Put off by all the praise for Joan Didion's prose style, Barbara Grizzuti Harrison wrote an essay-length critique of Didion. It gets, shall we say, very personal. The piece was called "Only Disconnect" (1980) and begins in this hilarious way:
When I am asked why I do not find Joan Didion appealing, I am tempted to answer — not entirely facetiously — that my charity does not naturally extend itself to someone whose lavender love seats match exactly the potted orchids on her mantel, someone who has porcelain elephant end tables, someone who has chosen to burden her daughter with the name Quintana Roo; I am disinclined to find endearing a chronicler of the 1960s who is beset by migraines that can be triggered by her decorator's having pleated instead of gathered her new diningroom curtains. These, and other assorted facts — such as the fact that Didion chose to buy the dress Linda Kasabian wore at the Manson trial at I. Magnin in Beverly Hills — put me more in mind of a neurasthenic Cher than of a writer who has been called America's finest woman prose stylist.
And later in the essay, this:
Nothing matters, Didion writes.
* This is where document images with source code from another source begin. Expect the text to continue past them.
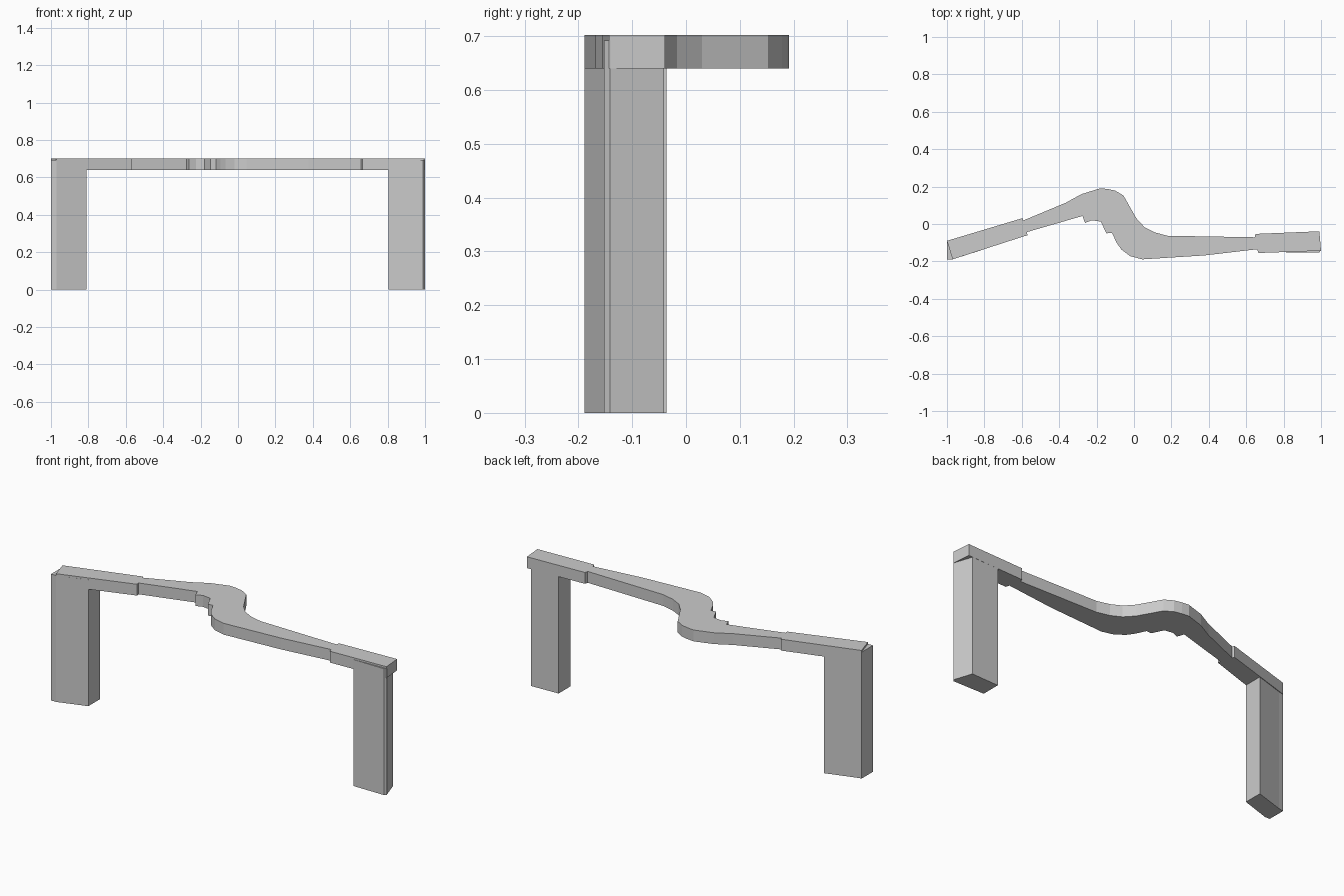
import bpy, bmesh


def prism(name, outline, z0, z1):
    """Extrude a plan outline (counter-clockwise) from z0 to z1."""
    bm = bmesh.new()
    face = bm.faces.new([bm.verts.new((x, y, z0)) for x, y in outline])
    res = bmesh.ops.extrude_face_region(bm, geom=[face])
    top = [g for g in res["geom"] if isinstance(g, bmesh.types.BMVert)]
    bmesh.ops.translate(bm, verts=top, vec=(0, 0, z1 - z0))
    bmesh.ops.recalc_face_normals(bm, faces=bm.faces)
    mesh = bpy.data.meshes.new(name)
    bm.to_mesh(mesh)
    bm.free()
    obj = bpy.data.objects.new(name, mesh)
    bpy.context.collection.objects.link(obj)
    return obj


# Winding deck: front edge from left to right, back edge returning
front_edge = [
    (-0.97, -0.189), (-0.57, -0.06), (-0.572, -0.043), (-0.275, 0.043),
    (-0.262, 0.006), (-0.225, 0.02), (-0.178, 0.013), (-0.147, -0.05),
    (-0.118, -0.047), (-0.093, -0.1), (-0.067, -0.137), (-0.02, -0.172),
    (0.045, -0.189), (0.377, -0.168), (0.658, -0.135), (0.665, -0.155),
    (1.0, -0.143),
]
back_edge = [
    (0.991, -0.039), (0.65, -0.053), (0.645, -0.071), (0.18, -0.063),
    (0.11, -0.045), (0.056, -0.017), (0.013, 0.03), (-0.024, 0.095),
    (-0.056, 0.152), (-0.1, 0.178), (-0.14, 0.187), (-0.18, 0.191),
    (-0.28, 0.16), (-0.366, 0.113), (-0.592, 0.019), (-0.597, 0.031),
    (-1.0, -0.09),
]
prism("deck", front_edge + back_edge, 0.64, 0.702)

# End supports, skewed in plan to follow the deck
prism("left_leg", [(-1.0, -0.189), (-0.97, -0.189), (-0.81, -0.138),
                   (-0.81, -0.036), (-0.97, -0.085), (-1.0, -0.092)], 0, 0.692)
prism("right_leg", [(0.805, -0.151), (0.99, -0.152), (1.0, -0.141),
                    (0.967, -0.041), (0.805, -0.047)], 0, 0.692)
What one hears is, "Only what I have to tell you matters." And, for Didion, only surfaces matter.
I've made the entire essay available here.